Various activities fill the world outside of the main story, including monster-hunting quests where Geralt plies his trade. Far from the typical open-world filler of recycled character models, these creatures require tracking and hunting down, and each has a backstory. “They involve hunting legendary creatures,” Mateusz says. “They should be tougher to beat than normal opponents. Each encounter contains a unique creature and each of those hunts is unique. They're not repeatable, in the sense that they each have their own plot. You can expect each settlement will have at least one of them, if not more.”
Such 'legendary' creatures can add mythic depth to open-world games, like Skyrim's legendary dragons or Red Dead Redemption: Undead Nightmare's Bigfoot and Chupacabra hunts, where finding them is as much a challenge as killing them. In some cases the idea is to evoke medieval urban legends with the hunts – such tales were the source of several creature ideas for CD Projekt Red's artists. “There were hundreds of Slavic monsters invented in medieval times, and they're all connected to some weird things that couldn't be explained,” says lead character artist Pawel Mielniczuk. He cites the Leshen – the disturbing humanoid tree spirit shown off at E3 – as an example of this inspiration. “The name was quite unique, and we're trying to apply some kind of visual style to how cool the name is. It sounds cool in Polish. I'm not sure if it sounds cool in English.”
Inspiration emerges from other unlikely sources. “I'm not sure I can talk about different games,” Mielniczuk laughs. “But for me personally I love the monsters in Castlevania. They were quite unique, and this game was quite inspiring for me, for example, because these weren't the sort of monsters you'd find in Western games.

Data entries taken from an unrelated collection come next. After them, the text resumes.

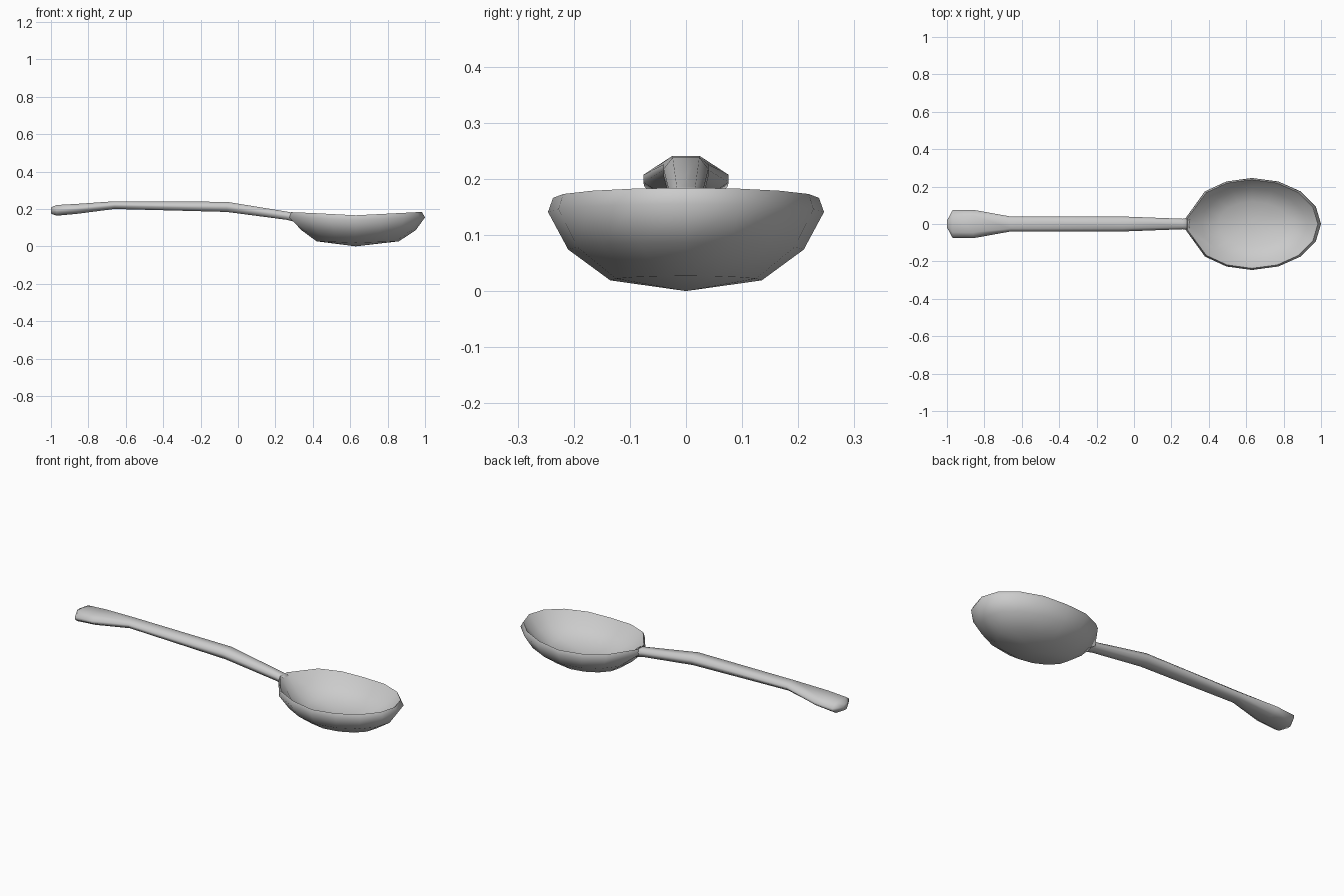
import bpy, bmesh, math

if "Cube" in bpy.data.objects:
    bpy.data.objects.remove(bpy.data.objects["Cube"])


def loft(name, rings, start=None, end=None):
    """Skin equal-length point rings; close each end with a tip point or a cap."""
    bm = bmesh.new()
    loops = [[bm.verts.new(p) for p in r] for r in rings]
    n = len(loops[0])
    for a, b in zip(loops, loops[1:]):
        for i in range(n):
            j = (i + 1) % n
            bm.faces.new((a[i], a[j], b[j], b[i]))
    for loop, tip in ((loops[0], start), (loops[-1], end)):
        if tip is None:
            bm.faces.new(loop)
        else:
            t = bm.verts.new(tip)
            for i in range(n):
                bm.faces.new((loop[i], loop[(i + 1) % n], t))
    bmesh.ops.recalc_face_normals(bm, faces=bm.faces)
    me = bpy.data.meshes.new(name)
    bm.to_mesh(me)
    bm.free()
    ob = bpy.data.objects.new(name, me)
    bpy.context.collection.objects.link(ob)
    bpy.context.view_layer.objects.active = ob
    ob.select_set(True)
    bpy.ops.object.shade_smooth_by_angle(angle=math.radians(85))
    ob.select_set(False)
    return ob


# Bowl: 16-sided rings, outside bottom -> rim -> inside bottom
CX = 0.63


def bowl_ring(left, right, half_width, z, lift=0.0, neck=None):
    pts = []
    for i in range(16):
        a = i * math.tau / 16
        c, s = math.cos(a), math.sin(a)
        x = CX + c * (right - CX if c > 0 else CX - left)
        y = half_width * s
        if neck and i in (7, 8, 9):  # pinch the outline into the neck
            x, y = left, (8 - i) * neck
        pts.append((x, y, z + lift * abs(c)))
    return pts


bowl_rings = [
    bowl_ring(0.42, 0.86, 0.135, 0.019, 0.008),
    bowl_ring(0.34, 0.95, 0.21, 0.074, 0.012),
    bowl_ring(0.275, 1.0, 0.246, 0.141, 0.014, 0.03),
    bowl_ring(0.285, 0.983, 0.237, 0.166, 0.018, 0.03),
    bowl_ring(0.36, 0.92, 0.19, 0.105, 0.012),
    bowl_ring(0.45, 0.83, 0.12, 0.065, 0.005),
]
loft("bowl", bowl_rings, (CX, 0, 0), (CX, 0, 0.05))

# Handle: octagonal sections (x, half width, bottom z, top z)
sections = [
    (-1.0, 0.018, 0.175, 0.208),
    (-0.97, 0.074, 0.164, 0.221),
    (-0.86, 0.076, 0.174, 0.227),
    (-0.66, 0.04, 0.200, 0.241),
    (-0.06, 0.04, 0.184, 0.238),
    (0.26, 0.028, 0.142, 0.186),
    (0.30, 0.032, 0.132, 0.178),
]
shape = [(1, -0.25), (1, 0.25), (0.6, 1), (-0.6, 1),
         (-1, 0.25), (-1, -0.25), (-0.6, -1), (0.6, -1)]
loft("handle", [[(x, w * u, (b + t) / 2 + v * (t - b) / 2) for u, v in shape]
                for x, w, b, t in sections])
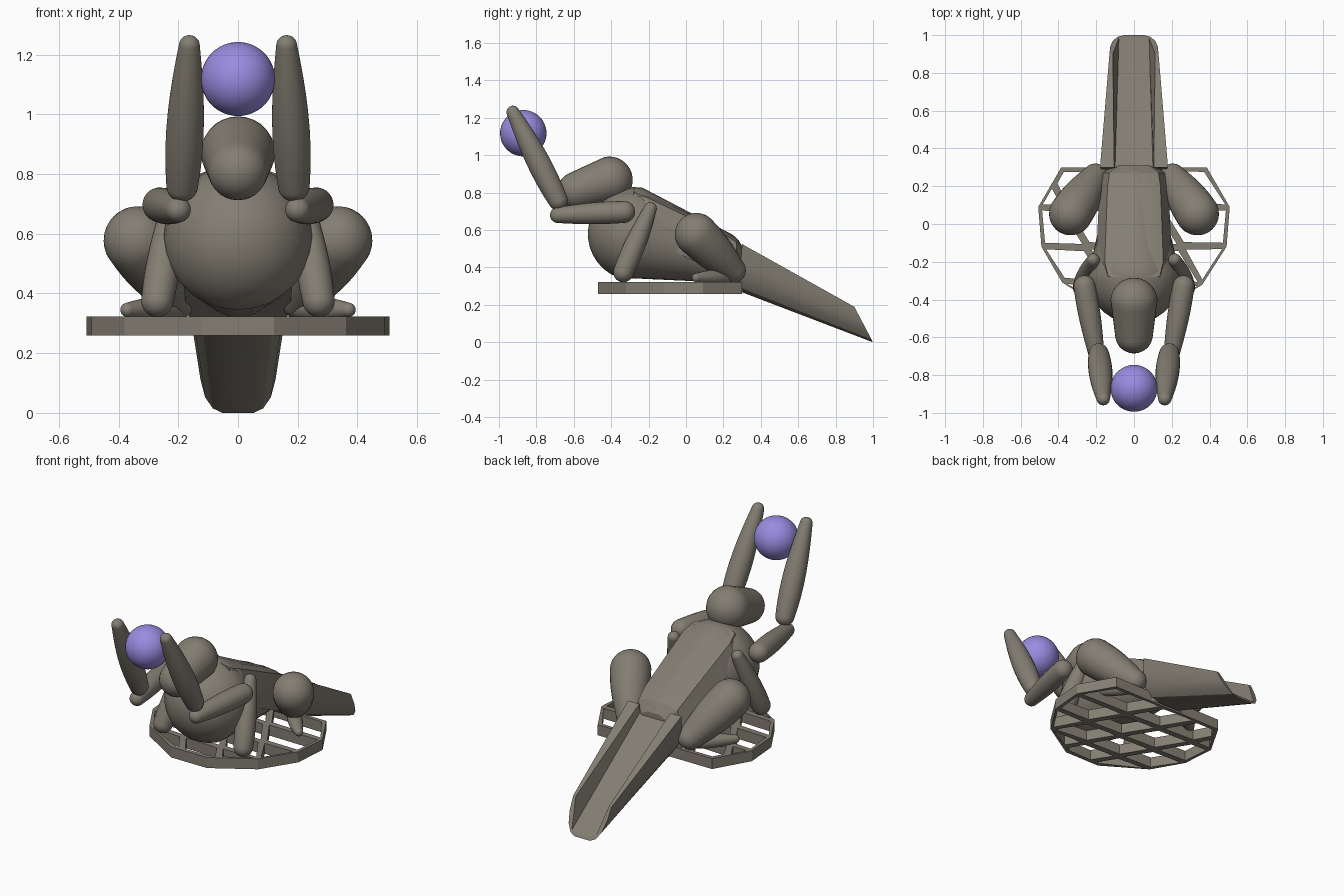
import bpy, bmesh
from mathutils import Vector, Matrix

cube = bpy.data.objects.get("Cube")
if cube:
    bpy.data.objects.remove(cube, do_unlink=True)


def material(name, rgb):
    m = bpy.data.materials.new(name)
    m.use_nodes = True
    m.diffuse_color = (*rgb, 1)
    m.node_tree.nodes["Principled BSDF"].inputs["Base Color"].default_value = (*rgb, 1)
    return m


stone = material("warm grey", (0.23, 0.21, 0.17))
violet = material("violet", (0.32, 0.26, 0.75))


def finish(name, bm, mat=stone, mirror=False, angle=None):
    bmesh.ops.recalc_face_normals(bm, faces=bm.faces)
    mesh = bpy.data.meshes.new(name)
    bm.to_mesh(mesh)
    bm.free()
    mesh.materials.append(mat)
    obj = bpy.data.objects.new(name, mesh)
    bpy.context.collection.objects.link(obj)
    if mirror:
        obj.modifiers.new("both sides", 'MIRROR')
    if angle:
        bpy.ops.object.select_all(action='DESELECT')
        obj.select_set(True)
        bpy.context.view_layer.objects.active = obj
        bpy.ops.object.shade_smooth_by_angle(angle=angle)
    return obj


def slice_mesh(bm, point, normal):
    bmesh.ops.bisect_plane(bm, geom=bm.verts[:] + bm.edges[:] + bm.faces[:],
                           plane_co=point, plane_no=normal)


def capsule(name, p, q, r_p, r_q, bulge=0, mirror=False):
    """Tapered rounded limb: two half spheres joined by a cone that may swell."""
    p, q = Vector(p), Vector(q)
    length = (q - p).length
    bm = bmesh.new()
    bmesh.ops.create_uvsphere(bm, u_segments=28, v_segments=17, radius=1)
    for v in bm.verts:
        if v.co.z > 0:
            v.co = v.co * r_q + Vector((0, 0, length))
        else:
            v.co *= r_p
    for k in range(1, 8):
        slice_mesh(bm, (0, 0, length * k / 8), (0, 0, 1))
    for v in bm.verts:
        t = v.co.z / length
        if 0 < t < 1:
            swell = 1 + bulge * 4 * t * (1 - t)
            v.co.x *= swell
            v.co.y *= swell
    turn = (q - p).to_track_quat('Z', 'Y').to_matrix().to_4x4()
    bm.transform(Matrix.Translation(p) @ turn)
    return finish(name, bm, stone, mirror, 0.8)


def loft(name, sections, angle):
    """Closed skin between cross-sections with equal point counts."""
    bm = bmesh.new()
    rows = [[bm.verts.new(c) for c in s] for s in sections]
    n = len(rows[0])
    for a, b in zip(rows, rows[1:]):
        for i in range(n):
            j = (i + 1) % n
            bm.faces.new((a[i], a[j], b[j], b[i]))
    bm.faces.new(rows[0])
    bm.faces.new(rows[-1])
    return finish(name, bm, angle=angle)


def both(half):
    """Complete a half section, listed from one end to the other."""
    return half + [(-x, y, z) for x, y, z in reversed(half)]


# Body and head
capsule("body", (0, -0.275, 0.58), (0, 0.17, 0.46), 0.25, 0.14)
capsule("head", (0, -0.41, 0.868), (0, -0.585, 0.812), 0.125, 0.1)

# Faceted back shell, sloping down toward the tail
shell = []
for y, top, w in ((-0.28, 0.82, 0.135), (-0.2, 0.79, 0.155),
                  (0.2, 0.6, 0.14), (0.27, 0.555, 0.13), (0.31, 0.5, 0.08)):
    shell.append(both([(w * 1.25, y, top - 0.24), (w * 1.3, y, top - 0.13),
                       (w, y, top - 0.02), (w * 0.5, y, top)]))
loft("back_shell", shell, 0.3)

# Tail: a round-bottomed trough with broad rims, cut at a slant at the tip
outer = [(0.4, 0.0), (0.65, 0.08), (0.85, 0.28), (0.97, 0.6), (1.0, 1.0)]
front = [(0.18 * u, 0.28 + 0.02 * h, 0.275 + 0.25 * h) for u, h in outer]
front += [(0.105, 0.3, 0.525), (0.1, 0.3, 0.475)]
tip = [(0.13 * u, 1 - 0.1 * h, 0.19 * h) for u, h in outer]
tip += [(0.112, 0.9, 0.19), (0.08, 0.985, 0.025)]
loft("tail", [both(front), both(tip)], 0.5)

# Limbs, mirrored to both sides
capsule("upper_arm", (0.262, -0.33, 0.697), (0.2, -0.685, 0.68), 0.058, 0.042, 0.15, True)
capsule("forearm", (0.187, -0.685, 0.76), (0.163, -0.925, 1.23), 0.053, 0.035, 0.4, True)
capsule("middle_leg", (0.27, -0.335, 0.375), (0.215, -0.19, 0.715), 0.054, 0.034, 0.25, True)
capsule("thigh", (0.335, 0.055, 0.577), (0.205, 0.25, 0.385), 0.115, 0.07, 0.12, True)
capsule("foot", (0.2, 0.24, 0.35), (0.37, 0.055, 0.345), 0.034, 0.024, 0.4, True)

# Held ball
bm = bmesh.new()
bmesh.ops.create_uvsphere(bm, u_segments=40, v_segments=24, radius=0.124)
bm.transform(Matrix.Translation((0, -0.87, 1.118)))
finish("ball", bm, violet, angle=0.8)

# Lattice platform: a polygon sliced into cells, each cell opened to leave bars
bm = bmesh.new()
rim = both([(0.12, -0.47, 0), (0.38, -0.31, 0), (0.49, -0.12, 0),
            (0.507, 0.09, 0), (0.385, 0.3, 0)])
bm.faces.new([bm.verts.new(c) for c in rim])
for y in (0.09, -0.12, -0.31):
    slice_mesh(bm, (0, y, 0), (0, 1, 0))
for x in (0.25, 0, -0.25):
    slice_mesh(bm, (x, -0.12, 0), (0.2, 0.11, 0))
bmesh.ops.remove_doubles(bm, verts=bm.verts, dist=0.03)
cells = [f for f in bm.faces if f.calc_area() > 0.008]
bmesh.ops.inset_individual(bm, faces=cells, thickness=0.028)
bmesh.ops.delete(bm, geom=cells, context='FACES')
bm.transform(Matrix.Translation((0, 0, 0.291)))
platform = finish("platform", bm)
depth = platform.modifiers.new("depth", 'SOLIDIFY')
depth.thickness = 0.064
depth.offset = 0
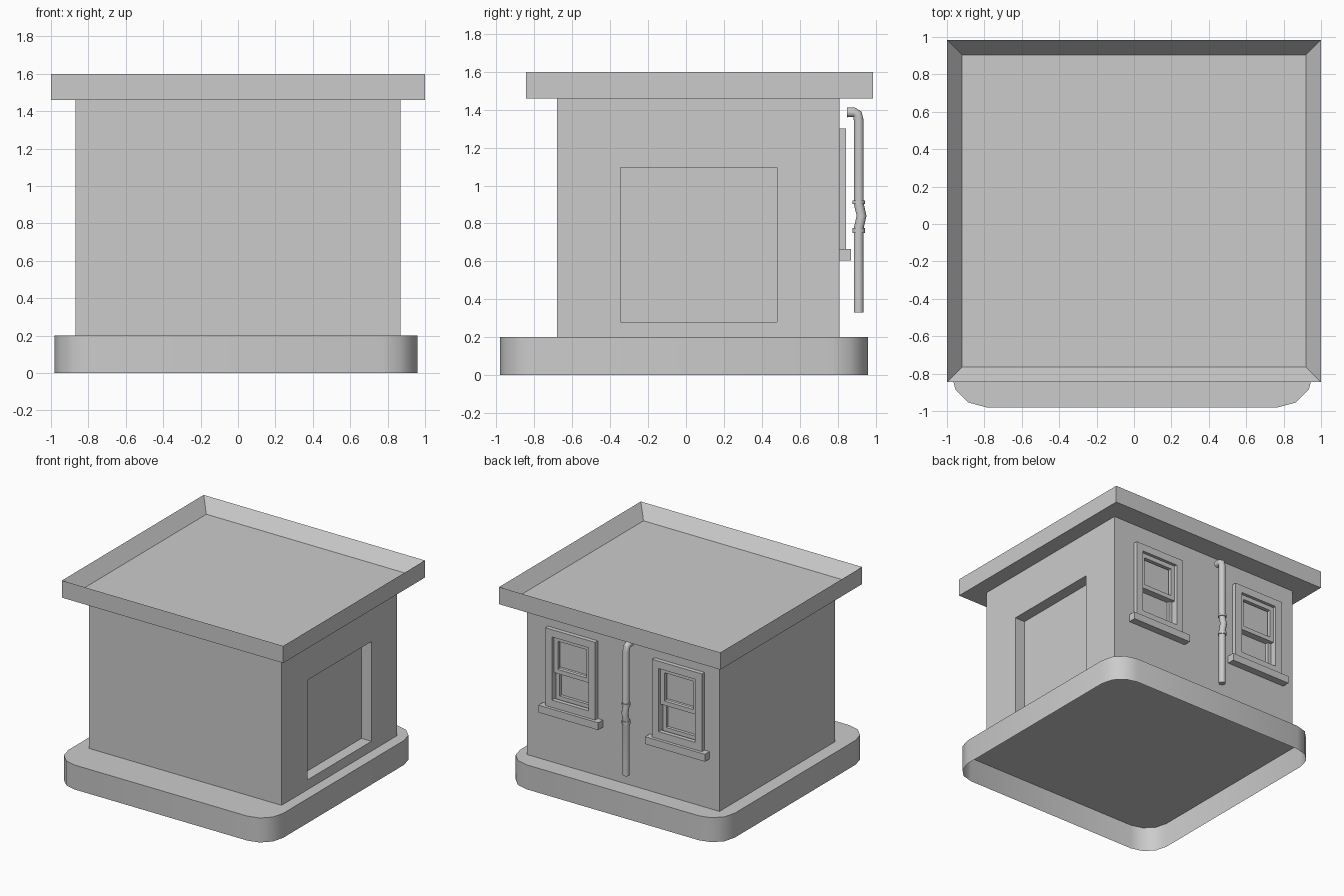
import bpy, bmesh
from math import sin, cos, pi

if "Cube" in bpy.data.objects:
    bpy.data.objects.remove(bpy.data.objects["Cube"])


def finish(name, bm, fix=True):
    if fix:
        bmesh.ops.recalc_face_normals(bm, faces=bm.faces)
    me = bpy.data.meshes.new(name)
    bm.to_mesh(me)
    bm.free()
    ob = bpy.data.objects.new(name, me)
    bpy.context.collection.objects.link(ob)
    return ob


def smooth(ob, angle=0.7):
    bpy.ops.object.select_all(action='DESELECT')
    ob.select_set(True)
    bpy.context.view_layer.objects.active = ob
    bpy.ops.object.shade_smooth_by_angle(angle=angle)


def box_bm(x0, x1, y0, y1, z0, z1):
    bm = bmesh.new()
    bmesh.ops.create_cube(bm, size=1)
    for v in bm.verts:
        v.co = (x1 if v.co.x > 0 else x0, y1 if v.co.y > 0 else y0,
                z1 if v.co.z > 0 else z0)
    return bm


def box(name, *dims):
    return finish(name, box_bm(*dims))


def ring(name, xc, half, z0, z1, border, y0, y1):
    """Rectangular frame lying in the back wall plane."""
    bm = bmesh.new()
    loops = []
    for y in (y0, y1):
        for b in (0, border):
            h, lo, hi = half - b, z0 + b, z1 - b
            loops.append([bm.verts.new((xc + sx * h, y, z)) for sx, z in
                          ((-1, lo), (1, lo), (1, hi), (-1, hi))])
    oa, ia, ob, ib = loops
    for p, q in ((oa, ia), (ia, ib), (ib, ob), (ob, oa)):
        for i in range(4):
            j = (i + 1) % 4
            bm.faces.new((p[i], p[j], q[j], q[i]))
    return finish(name, bm)


# Base: slab with rounded corners, open underneath
bm = bmesh.new()
r, lo, hi = 0.19, -0.98, 0.96
outline = []
for k, (cx, cy) in enumerate(((hi - r, hi - r), (lo + r, hi - r),
                              (lo + r, lo + r), (hi - r, lo + r))):
    for s in range(4):
        a = pi / 2 * k + pi / 6 * s
        outline.append((cx + r * cos(a), cy + r * sin(a)))
top = [bm.verts.new((x, y, 0.2)) for x, y in outline]
bot = [bm.verts.new((x, y, 0)) for x, y in outline]
bm.faces.new(top)
for i in range(len(top)):
    j = (i + 1) % len(top)
    bm.faces.new((bot[i], bot[j], top[j], top[i]))
smooth(finish("base", bm, fix=False))

# Roof slab with a sunken top
bm = box_bm(-1, 1, -0.845, 0.985, 1.46, 1.6)
bm.normal_update()
face = max(bm.faces, key=lambda f: f.calc_center_median().z)
bmesh.ops.inset_region(bm, faces=[face], thickness=0.115)
bmesh.ops.translate(bm, verts=face.verts, vec=(0, 0, -0.105))
finish("roof", bm)

# Walls with doorway recess and window recesses
walls = box("walls", -0.87, 0.87, -0.68, 0.81, 0.2, 1.46)
window_centres = (0.455, -0.51)
cutters = [box("doorway_cutter", 0.78, 1.0, -0.345, 0.48, 0.28, 1.095)]
for xc in window_centres:
    cutters.append(box("window_cutter", xc - 0.165, xc + 0.165,
                       0.765, 0.9, 0.715, 1.24))
for c in cutters:
    m = walls.modifiers.new("cut", 'BOOLEAN')
    m.operation, m.solver, m.object = 'DIFFERENCE', 'EXACT', c
    bpy.context.view_layer.objects.active = walls
    bpy.ops.object.modifier_apply(modifier=m.name)
for c in cutters:
    bpy.data.objects.remove(c)

# Sash windows: frame, sill, upper and lower sash
for xc in window_centres:
    ring("window_frame", xc, 0.225, 0.665, 1.3, 0.06, 0.81, 0.845)
    box("window_sill", xc - 0.27, xc + 0.27, 0.81, 0.87, 0.605, 0.665)
    ring("upper_sash", xc, 0.165, 0.94, 1.24, 0.035, 0.79, 0.82)
    ring("lower_sash", xc, 0.165, 0.715, 0.97, 0.03, 0.765, 0.79)

# Drainpipe swept along a bent path, with two collars
px, py, pr = -0.097, 0.911, 0.026
path = [(0.848, 1.386), (0.885, 1.386), (0.904, 1.376), (py, 1.345),
        (py, 0.905), (0.926, 0.84), (py, 0.775), (py, 0.33)]
bm = bmesh.new()
rings, n = [], 12
for i, (y, z) in enumerate(path):
    a, b = path[max(i - 1, 0)], path[min(i + 1, len(path) - 1)]
    ty, tz = b[0] - a[0], b[1] - a[1]
    length = (ty * ty + tz * tz) ** 0.5
    ny, nz = -tz / length, ty / length
    rings.append([bm.verts.new((px + pr * cos(t), y + pr * sin(t) * ny,
                                z + pr * sin(t) * nz))
                  for t in (2 * pi * k / n for k in range(n))])
for p, q in zip(rings, rings[1:]):
    for k in range(n):
        j = (k + 1) % n
        bm.faces.new((p[k], p[j], q[j], q[k]))
bm.faces.new(rings[0])
bm.faces.new(rings[-1])
smooth(finish("drainpipe", bm))
for z, h in ((0.763, 0.025), (0.912, 0.018)):
    bpy.ops.mesh.primitive_cylinder_add(vertices=12, radius=0.033, depth=h,
                                        location=(px, py, z))
    bpy.context.object.name = "pipe_collar"
    smooth(bpy.context.object)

We're trying to avoid zombies and generic alien things.” When the team needs a specific creature for a quest, the artists work with the quest designers to figure that out. “If the creature has its own unique quest, we need to talk to the people on the quest team.”